* STORED DATA:
--- START ---
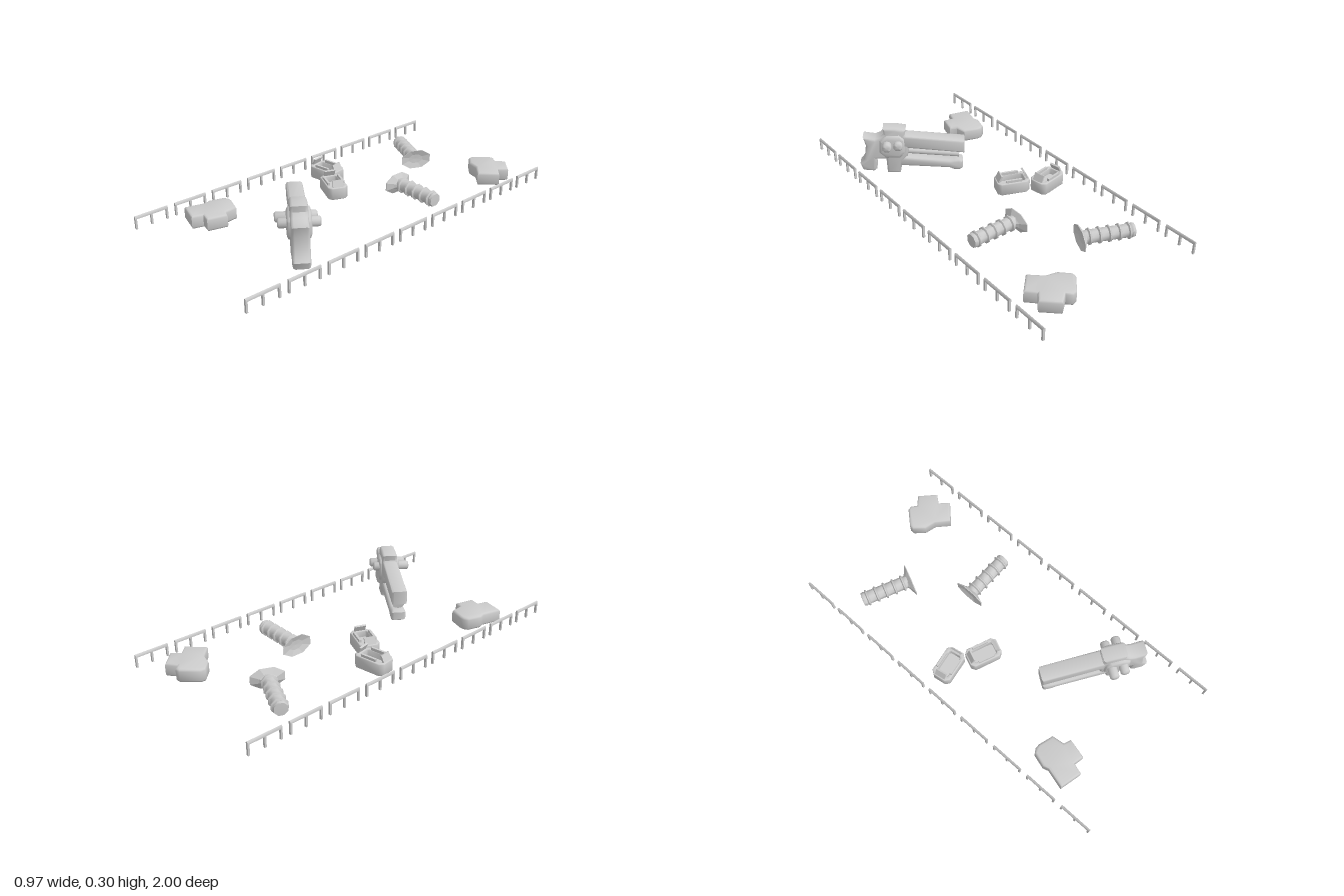
import * as THREE from 'three';
import { toCreasedNormals } from 'three/addons/utils/BufferGeometryUtils.js';

const material = new THREE.MeshStandardMaterial({ color: 0xcccccc, side: THREE.DoubleSide });

function add(parent, name, geometry, x = 0, y = 0, z = 0) {
  const mesh = new THREE.Mesh(geometry, material);
  mesh.name = name;
  mesh.position.set(x, y, z);
  parent.add(mesh);
  return mesh;
}

function group(parent, name, x, y, z, turn) {
  const g = new THREE.Group();
  g.name = name;
  g.position.set(x, y, z);
  g.rotation.y = turn;
  parent.add(g);
  return g;
}

const outline = (points) => new THREE.Shape(points.map(([x, y]) => new THREE.Vector2(x, y)));

// Bevelled slab cut from an outline, centred along z
function slab(shape, width, bevel, crease = 0.9) {
  const geo = new THREE.ExtrudeGeometry(shape, {
    depth: width - 2 * bevel, bevelEnabled: bevel > 0, bevelSize: bevel,
    bevelThickness: bevel, bevelOffset: -bevel, bevelSegments: 2, curveSegments: 6,
  });
  geo.translate(0, 0, -(width - 2 * bevel) / 2);
  return toCreasedNormals(geo, crease);
}

// One railing section: top bar with pointed ridge and three posts
function addRailing(parent, x, z) {
  const g = group(parent, 'railingSection', x, 0, z, 0);
  const bar = outline([[-0.006, 0.074], [0.006, 0.074], [0.006, 0.085], [0, 0.091], [-0.006, 0.085]]);
  add(g, 'topBar', slab(bar, 0.184, 0));
  for (const offset of [-0.087, 0, 0.087]) {
    add(g, 'post', new THREE.BoxGeometry(0.012, 0.058, 0.01), 0, 0.047, offset);
  }
}

// Ribbed plug lying on its side, with a flared end plate
function addPlug(parent, x, z, turn) {
  const g = group(parent, 'ribbedPlug', x, 0.06, z, turn);
  const profile = [[0.034, 0.02]];
  for (let i = 0; i < 5; i++) {
    const s = 0.045 + i * 0.052;
    profile.push([0.036, s - 0.005], [0.045, s], [0.045, s + 0.006], [0.036, s + 0.011]);
  }
  profile.push([0.04, 0.272], [0.036, 0.285], [0, 0.287]);
  const lathe = (pts) => {
    const geo = new THREE.LatheGeometry(pts.map(([r, h]) => new THREE.Vector2(r, h)), 8, Math.PI / 8);
    geo.rotateZ(-Math.PI / 2);
    return toCreasedNormals(geo, 0.9);
  };
  add(g, 'ribbedShaft', lathe(profile));
  const flange = lathe([[0, 0.012], [0.045, 0.01], [0.094, 0], [0.094, 0.004], [0.05, 0.022], [0.034, 0.032]]);
  flange.scale(1, 0.62, 1);
  flange.computeVertexNormals();
  add(g, 'flaredPlate', flange);
}

// Open tray with a rim, recessed floor and two inward-leaning end flaps
function addTray(parent, x, z, turn) {
  const g = group(parent, 'tray', x, 0, z, turn);
  const octagon = (a, b, c) => [[a, b - c], [a - c, b], [c - a, b], [-a, b - c], [-a, c - b], [c - a, -b], [a - c, -b], [a, c - b]];
  const frame = outline(octagon(0.091, 0.055, 0.02));
  frame.holes.push(new THREE.Path(octagon(0.066, 0.034, 0.008).map(([px, py]) => new THREE.Vector2(px, py))));
  add(g, 'frame', slab(frame, 0.07, 0.006), 0, 0.053, 0).rotation.x = -Math.PI / 2;
  add(g, 'floor', new THREE.BoxGeometry(0.14, 0.012, 0.075), 0, 0.046, 0);
  for (const side of [-1, 1]) {
    const flap = add(g, 'endFlap', new THREE.BoxGeometry(0.01, 0.045, 0.06), side * 0.073, 0.102, 0);
    flap.rotation.z = side * 0.45;
    add(g, 'sideLip', new THREE.BoxGeometry(0.09, 0.016, 0.012), 0, 0.094, side * 0.042);
  }
}

// Chunky block standing on the ground, from a plan outline of x and z
function addBlock(parent, plan) {
  const geo = slab(outline(plan.map(([x, z]) => [x, -z])), 0.074, 0.012, 1.1);
  geo.rotateX(-Math.PI / 2);
  add(parent, 'chunkyBlock', geo, 0, 0.053, 0);
}

// Large leaning tool: two rails, a rod, a hub with cross pins, and a grip
function addTool(parent) {
  const g = group(parent, 'largeTool', 0.17, 0, 0.475, -0.602);
  add(g, 'upperRail', slab(outline([[-0.286, 0.14], [0.07, 0.185], [0.07, 0.258], [-0.286, 0.216]]), 0.086, 0.012));
  add(g, 'lowerRail', slab(outline([
    [-0.275, 0.04], [-0.255, 0.028], [-0.22, 0.032], [-0.2, 0.043], [0.1, 0.07],
    [0.1, 0.125], [-0.2, 0.09], [-0.225, 0.092], [-0.255, 0.095], [-0.275, 0.085],
  ]), 0.08, 0.014));
  const rod = add(g, 'middleRod', new THREE.CylinderGeometry(0.021, 0.021, 0.3, 12), -0.105, 0.139, 0);
  rod.rotation.z = Math.PI / 2 + 0.11;
  rod.scale.z = 1.5;
  add(g, 'bodyAndGrip', slab(outline([
    [0.02, 0.175], [0.025, 0.245], [0.04, 0.26], [0.034, 0.292], [0.09, 0.303], [0.158, 0.304],
    [0.156, 0.272], [0.178, 0.253], [0.205, 0.242], [0.27, 0.253], [0.257, 0.2], [0.27, 0.115],
    [0.296, 0.085], [0.282, 0.046], [0.22, 0.038], [0.205, 0.05], [0.206, 0.115], [0.15, 0.115],
    [0.148, 0.025], [0.075, 0.022], [0.06, 0.1], [0.03, 0.13],
  ]), 0.086, 0.014));
  add(g, 'hub', slab(outline([
    [0.04, 0.16], [0.045, 0.24], [0.07, 0.265], [0.14, 0.265], [0.18, 0.235], [0.185, 0.16], [0.15, 0.125], [0.07, 0.125],
  ]), 0.118, 0.02));
  for (const [u, v] of [[0.079, 0.012], [0.139, 0]]) {
    const pin = toCreasedNormals(new THREE.LatheGeometry(
      [[0, -0.102], [0.018, -0.102], [0.025, -0.094], [0.025, 0.094], [0.018, 0.102], [0, 0.102]]
        .map(([r, h]) => new THREE.Vector2(r, h)), 12), 0.9);
    add(g, 'crossPin', pin, u, 0.213, v).rotation.x = Math.PI / 2;
  }
}

export function createModel() {
  const model = new THREE.Group();
  model.name = 'fieldLayout';

  // Broken lines of railing along both sides
  for (const x of [-0.481, 0.481]) {
    for (let i = -4; i <= 4; i++) addRailing(model, x, i * 0.227);
  }

  addTool(model);
  addPlug(model, 0.06, -0.303, 0);
  addPlug(model, -0.09, -0.605, Math.PI - 0.416);
  addTray(model, -0.312, -0.11, 0.17);
  addTray(model, -0.142, -0.015, -0.38);

  addBlock(model, [
    [0.14, -0.83], [0.21, -0.91], [0.235, -0.915], [0.26, -0.89], [0.31, -0.93], [0.39, -0.855],
    [0.355, -0.81], [0.4, -0.765], [0.315, -0.68], [0.25, -0.74], [0.19, -0.755], [0.14, -0.805],
  ]);
  addBlock(model, [
    [-0.345, 0.53], [-0.32, 0.53], [-0.24, 0.555], [-0.232, 0.622], [-0.193, 0.638], [-0.22, 0.742],
    [-0.275, 0.73], [-0.292, 0.787], [-0.412, 0.757], [-0.383, 0.65], [-0.392, 0.62], [-0.37, 0.545],
  ]);
  return model;
}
--- END ---
* EXERCISE PROMPT: For this exercise, please copy exactly the lines from the one holding "addTray(model, -0.312, -0.11, 0.17);" through the end of the records, the first and last included.

* EXERCISE SOLUTION:
  addTray(model, -0.312, -0.11, 0.17);
  addTray(model, -0.142, -0.015, -0.38);

  addBlock(model, [
    [0.14, -0.83], [0.21, -0.91], [0.235, -0.915], [0.26, -0.89], [0.31, -0.93], [0.39, -0.855],
    [0.355, -0.81], [0.4, -0.765], [0.315, -0.68], [0.25, -0.74], [0.19, -0.755], [0.14, -0.805],
  ]);
  addBlock(model, [
    [-0.345, 0.53], [-0.32, 0.53], [-0.24, 0.555], [-0.232, 0.622], [-0.193, 0.638], [-0.22, 0.742],
    [-0.275, 0.73], [-0.292, 0.787], [-0.412, 0.757], [-0.383, 0.65], [-0.392, 0.62], [-0.37, 0.545],
  ]);
  return model;
}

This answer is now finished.